Obviously, Revlimid is a drug that’s not preferred in patients with renal failure, so, I think that would drive a provider to maybe use a CD38 mixed with bortezomib or a proteasome inhibitor vs a lenalidomide combination for patients with kidney failure. But there's no preference of CD38 over a proteasome inhibitor for patients with renal dysfunction. I think that they're equally efficacious in providing [the] response that you need in those patients who present with renal failure or other renal complications.
AJMC®: Is there anything we didn't cover about the criteria that your institution uses to evaluate which patients would be eligible for quadruplet therapy?
Shah: I think high risk is probably the biggest criteria. I don't think that a provider would ever use a quadruplet therapy for somebody with standard risk. And even with high risk, I think there is still hesitation in doing that for everybody.
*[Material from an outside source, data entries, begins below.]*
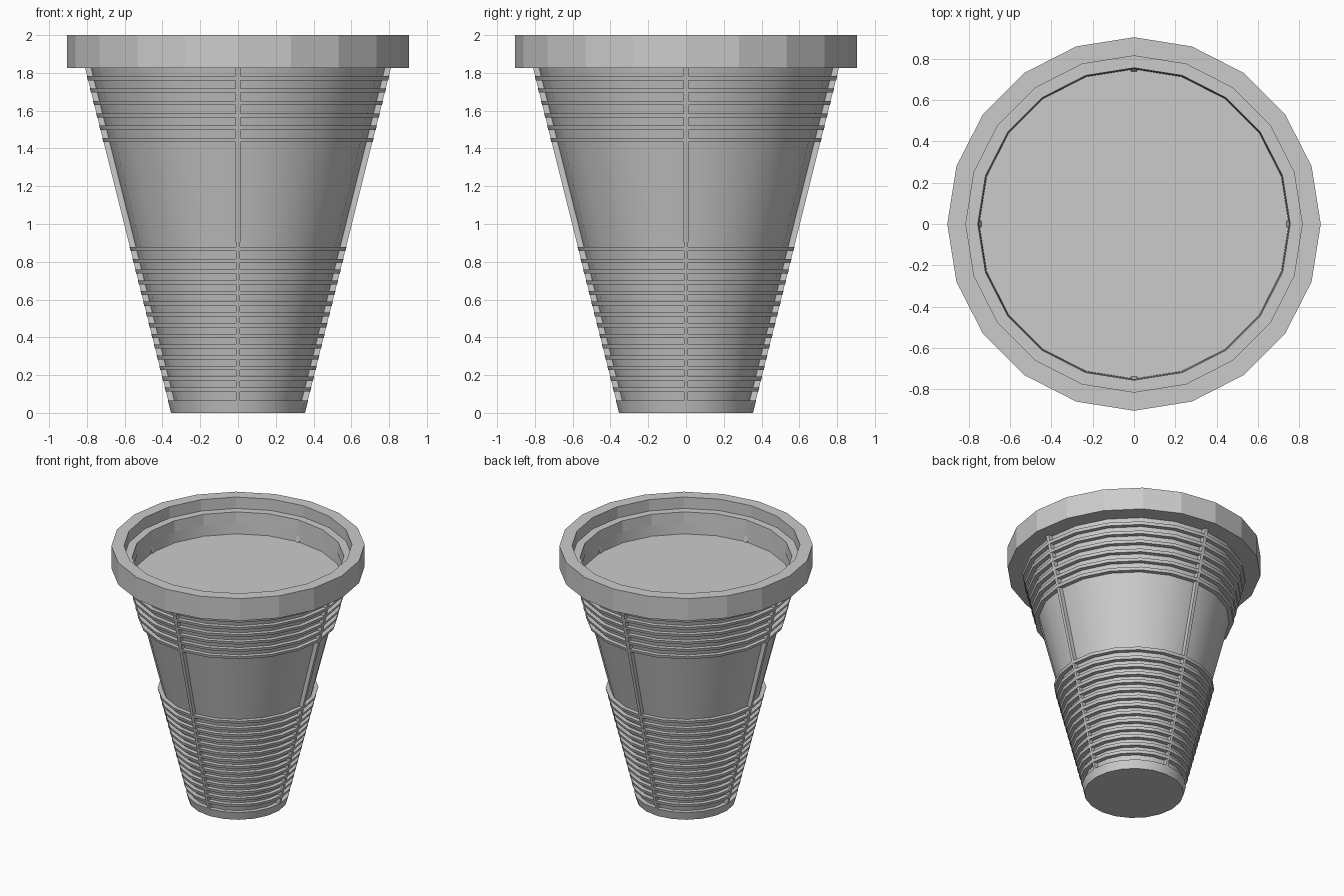
import bpy, bmesh, math

if "Cube" in bpy.data.objects:
    bpy.data.objects.remove(bpy.data.objects["Cube"])

SIDES = 20


def radius(z):
    # outer taper of the basket
    return 0.355 + 0.25 * z


def make_object(name, bm, smooth):
    bmesh.ops.recalc_face_normals(bm, faces=bm.faces)
    me = bpy.data.meshes.new(name)
    bm.to_mesh(me)
    bm.free()
    ob = bpy.data.objects.new(name, me)
    bpy.context.collection.objects.link(ob)
    if smooth:
        bpy.ops.object.select_all(action='DESELECT')
        bpy.context.view_layer.objects.active = ob
        ob.select_set(True)
        bpy.ops.object.shade_smooth_by_angle(angle=math.radians(30))
    return ob


def lathe(name, profile, smooth=True, closed=False):
    # revolve (r, z) points; open profiles get capped at both ends
    bm = bmesh.new()
    loops = []
    for r, z in profile:
        loops.append([bm.verts.new((r * math.cos(2 * math.pi * i / SIDES),
                                    r * math.sin(2 * math.pi * i / SIDES), z))
                      for i in range(SIDES)])
    pairs = list(zip(loops, loops[1:]))
    if closed:
        pairs.append((loops[-1], loops[0]))
    for a, b in pairs:
        for i in range(SIDES):
            j = (i + 1) % SIDES
            bm.faces.new((a[i], a[j], b[j], b[i]))
    if not closed:
        bm.faces.new(loops[0])
        bm.faces.new(loops[-1])
    return make_object(name, bm, smooth)


# Tapered body: solid foot, recessed wall with stacked thin rings, inner floor
DEPTH = 0.032
RING = 0.022
ring_bottoms = [0.113 + 0.0567 * i for i in range(13)] + [0.857]
ring_bottoms += [1.433 + 0.0655 * i for i in range(6)]
profile = [(radius(0), 0), (radius(0.065), 0.065), (radius(0.065) - DEPTH, 0.065)]
for z in ring_bottoms:
    t = z + RING
    profile += [(radius(z) - DEPTH, z), (radius(z), z),
                (radius(t), t), (radius(t) - DEPTH, t)]
profile += [(radius(1.84) - DEPTH, 1.84), (0.755, 1.84), (0.75, 1.74)]
lathe("basket_body", profile)

# Rim collar with a stepped inner ledge
lathe("rim", [(0.905, 1.825), (0.905, 2.0), (0.815, 2.0), (0.815, 1.91),
              (0.757, 1.91), (0.752, 1.825)], smooth=False, closed=True)

# Four slanted vertical ribs
for k in range(4):
    bm = bmesh.new()
    a = k * math.pi / 2
    rings = []
    for z, w in ((0.05, 0.010), (1.84, 0.014)):
        ro, ri = radius(z) - 0.002, radius(z) - 0.05
        rings.append([bm.verts.new((r * math.cos(a) - s * math.sin(a),
                                    r * math.sin(a) + s * math.cos(a), z))
                      for r, s in ((ri, -w), (ro, -w), (ro, w), (ri, w))])
    lo, hi = rings
    bm.faces.new(lo)
    bm.faces.new(hi)
    for i in range(4):
        j = (i + 1) % 4
        bm.faces.new((lo[i], lo[j], hi[j], hi[i]))
    make_object("vertical_rib_%d" % (k + 1), bm, False)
There's still more data that we need long term, or overall survival data, before everybody starts using quadruple therapy.
AJMC®: Has prior authorization from payers been a barrier to the use of quadruplet therapy?
Shah: We have not run into any issues with prior authorization with quadruple therapy.
AJMC®: What are some of the nonclinical value considerations you evaluate in the use of anti-CD38 therapy (eg, cost, patient support programs)?
Shah: The patient satisfaction component is something that we consider from a nonclinical value consideration. A patient having to spend hours in a chair for an infusion vs getting a sub-Q shot and being able to go home, it's a huge value driver, a nonclinical value driver that needs to be taken into consideration.
There's also cost. We know that many times patients with Medicare will have a very high copay for an oral drug vs they will not have a high copay for an IV drug. So, I think that also sometimes needs to be taken into consideration, when patient affordability comes into play. And I would say from a patient support program perspective, most manufacturers have a very robust patient assistance program. I think that the challenges come through when you have oral drugs and they have Medicare, and there's not adequate funding there to support them.
Obviously, sometimes the income criteria are also not in favor of the patient. For instance, if you think about somebody who has an $80,000 household income, which may be the income criteria, and they have a $2000 copay, just because they have that income, doesn't mean that they can afford that $2000 copay on a monthly basis.
Essentially, those are the main nonvalue considerations that need to be considered.
And then, of course, thinking about logistics for patients. You have transportation issues. For oral drugs, especially during the COVID-19 pandemic, I think there was more favorability of using an all-oral regimen—such as ixazomib, Revlimid, or pomalidomide. And dexamethasone-based regimens were more frequently utilized vs the IVs, where you have to come into the clinic every week or every 2 weeks, depending on the regimen that you're on. So, there's definitely those considerations that also tie into efficiency, because oral-based regimens can also help with efficiency, even more than a sub-Q regimen.